7. Partial DF Redux for bards, rangers, and magical rogues. As high level creature AS increases, semi-physical bladeswingers are unable to take a hit, as any hit is either death in itself, or directly leads to death. The intent is to allow these professions the ability to withstand a hit or two, so they can still effectively hunt with their weapons. The expected level of Redux for these professions will not approach the level achieved by purely physical characters, and when combined with their inherent spells and armor, should still result in them being less hardy than purely physical characters. However, they will not be as delicate as the pure spellcasters.
8. Revise the benefits of overtraining in spells with respect to casting strength. With the current system, a Rift-age tripler can have a CS approximately 100 greater than a like-level doubler. As players get even older, the variance gets even more out of hand. With such huge disparities between like-level casters, it is extremely difficult to design challenges for both. Either the doubler is challenged and the tripler has a cake-walk, or the tripler is challenged and the doubler has an exercise in futility. The intent is to reduce the CS bonus given for overtraining in spells, but still have a bonus. We want tripling to be a viable path, not a supreme path. This will be accompanied by a reduction in older creature TDs, along with the modifications described below.
9. Obtain consistency between warding spell results. The current disparity between the results of various warding failure thresholds between spells within the same circle presents significant problems. We currently have many "all or nothing" spells. These spells have virtually no effect until a specified threshold is achieved (whether it's a 101 warding failure or a 150 warding failure), at which point they have devastating effect. Spells like these drive the spell tanking mentality (or high TD for creatures), which results in a virtual negation of those same-circle spells that are not similarly powered. The objective is to achieve more consistency in what various success levels mean, therefore allowing game designers to better estimate what creature and player targets will face. This will allow us to adjust TDs to give spellcasters the ability to effectively use a wider range of their spells.
10. Assess the rate of increase of wizard bolt AS. Once a wizard has maximized the benefit from 425, his AS will only increase at 2 points per level. Because of this, there is only a small difference between high level casters ten, or even fifteen to twenty, levels apart. The creature hit point, critical resistance, and DS modifications will enable us to better assess what may need modified here. This may include modifications to bolt damage factors, implementing more spells, and/or modifying existing spells.

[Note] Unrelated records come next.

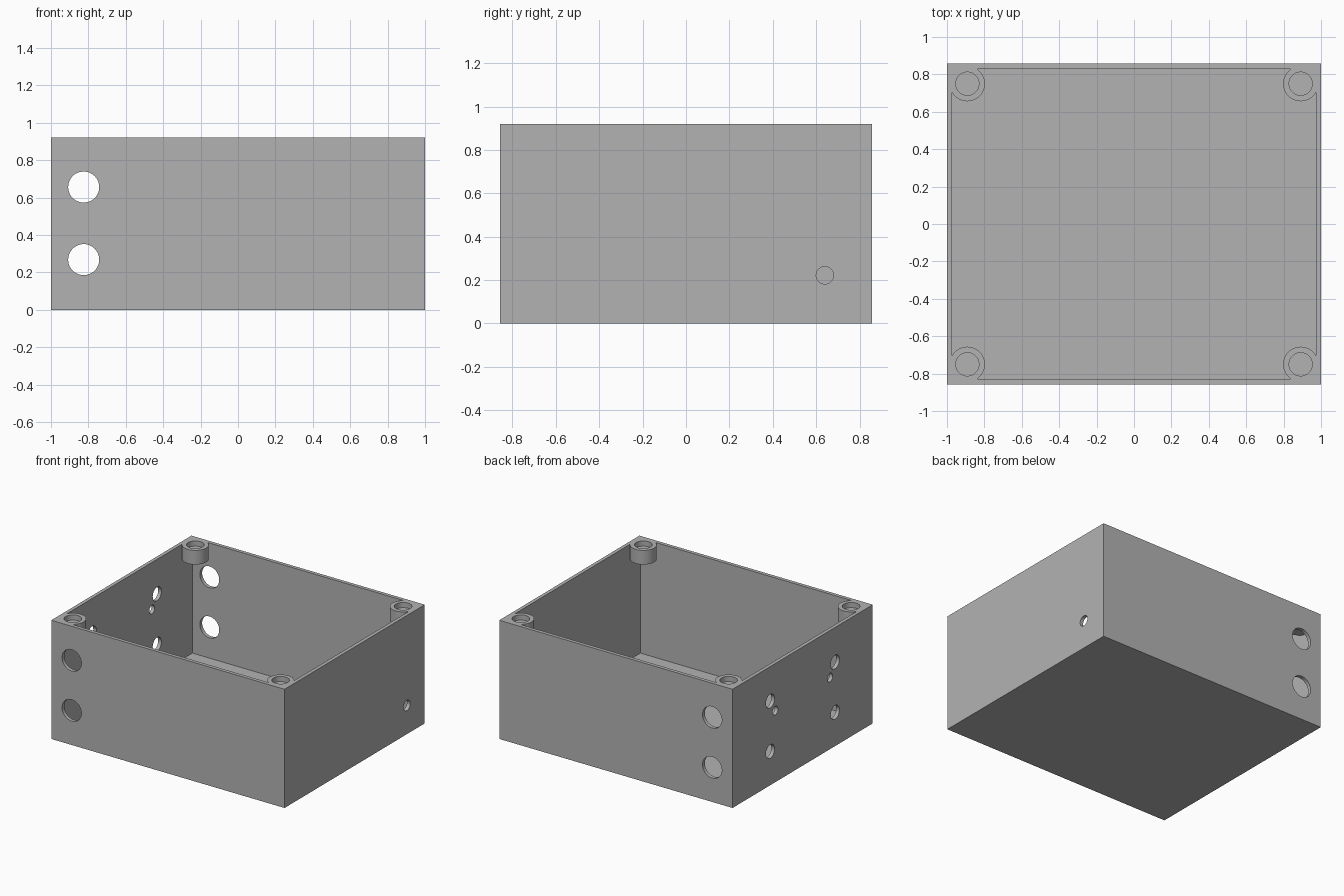
import bpy, bmesh, math
from mathutils import Matrix, Vector

if "Cube" in bpy.data.objects:
    bpy.data.objects.remove(bpy.data.objects["Cube"], do_unlink=True)

W, D, H, WALL = 2.0, 1.716, 0.92, 0.028

grey = bpy.data.materials.new("plain grey")
grey.use_nodes = True
grey.diffuse_color = (0.45, 0.45, 0.45, 1)
grey.node_tree.nodes["Principled BSDF"].inputs["Base Color"].default_value = (0.45, 0.45, 0.45, 1)


def make_object(name, bm):
    bmesh.ops.recalc_face_normals(bm, faces=bm.faces)
    mesh = bpy.data.meshes.new(name)
    bm.to_mesh(mesh)
    bm.free()
    mesh.materials.append(grey)
    ob = bpy.data.objects.new(name, mesh)
    bpy.context.collection.objects.link(ob)
    return ob


def box(name, size, centre):
    bm = bmesh.new()
    bmesh.ops.create_cube(bm, size=1, matrix=Matrix.Translation(centre) @ Matrix.Diagonal((*size, 1)))
    return make_object(name, bm)


def cylinder(name, radius, depth, centre, axis="Z"):
    turn = {"X": Matrix.Rotation(math.pi / 2, 4, "Y"),
            "Y": Matrix.Rotation(math.pi / 2, 4, "X"),
            "Z": Matrix.Identity(4)}[axis]
    bm = bmesh.new()
    bmesh.ops.create_cone(bm, cap_ends=True, segments=48, radius1=radius, radius2=radius,
                          depth=depth, matrix=Matrix.Translation(centre) @ turn)
    return make_object(name, bm)


def corner_boss(name, radius, height, x, y):
    # round on the inner side, square where it fills the wall corner
    sx, sy = math.copysign(1, x), math.copysign(1, y)
    outline = [(radius, radius)]
    for i in range(37):
        a = math.pi / 2 + i / 36 * 1.5 * math.pi
        outline.append((radius * math.cos(a), radius * math.sin(a)))
    bm = bmesh.new()
    face = bm.faces.new([bm.verts.new((x + sx * u, y + sy * v, H - height)) for u, v in outline])
    top = bmesh.ops.extrude_face_region(bm, geom=[face])["geom"]
    bmesh.ops.translate(bm, vec=Vector((0, 0, height)),
                        verts=[g for g in top if isinstance(g, bmesh.types.BMVert)])
    return make_object(name, bm)


def combine(target, tool, operation):
    mod = target.modifiers.new(operation.lower(), "BOOLEAN")
    mod.operation, mod.solver, mod.object = operation, "EXACT", tool
    bpy.context.view_layer.objects.active = target
    bpy.ops.object.modifier_apply(modifier=mod.name)
    bpy.data.objects.remove(tool, do_unlink=True)


# open-topped box
case = box("enclosure", (W, D, H), (0, 0, H / 2))
combine(case, box("cavity", (W - 2 * WALL, D - 2 * WALL, H), (0, 0, H / 2 + WALL)), "DIFFERENCE")

# corner bosses with shallow round pockets
for sx in (-1, 1):
    for sy in (-1, 1):
        x, y = sx * 0.891, sy * 0.75
        combine(case, corner_boss("boss", 0.094, 0.11, x, y), "UNION")
        combine(case, cylinder("pocket", 0.062, 0.08, (x, y, H)), "DIFFERENCE")

# large holes through front and back walls
for z in (0.268, 0.656):
    combine(case, cylinder("cable_hole", 0.083, 2 * D, (-0.825, 0, z), "Y"), "DIFFERENCE")

# sensor and screw holes in the left-hand wall
for sy in (-1, 1):
    for y, z, r in ((0.397, 0.262, 0.053), (0.397, 0.652, 0.053), (0.335, 0.555, 0.033)):
        combine(case, cylinder("sensor_hole", r, 0.2, (-W / 2, sy * y, z), "X"), "DIFFERENCE")

# single hole in the opposite wall
combine(case, cylinder("side_hole", 0.04, 0.2, (W / 2, 0.64, 0.222), "X"), "DIFFERENCE")

# smooth round surfaces, keep edges crisp
bpy.ops.object.select_all(action="DESELECT")
case.select_set(True)
bpy.context.view_layer.objects.active = case
bpy.ops.object.shade_smooth_by_angle(angle=math.radians(30))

11. Institute maneuvers for squares. This entails special combat maneuvers that physical characters will be able to use in combat, further defining these professions. Possible maneuvers might include a shield bash, a mighty blow, a quick strike, jabs, etc.
12. Improve brawling, including modifications to Voln Fu to allow it to be a viable and effective combat style at higher levels, and potentially the implementation of other, non-society-related combat styles.
As a caveat, these areas of discussion may not be implemented exactly as discussed here. As we make modifications to the game, we will assess the impact of those modifications and determine if the following modifications are still necessary, and to what degree. In addition, other areas not mentioned here may arise that will have higher priority. This synopsis should give you a good general idea of the overall goals of the development team in the areas of combat, creatures, magic, and professional changes.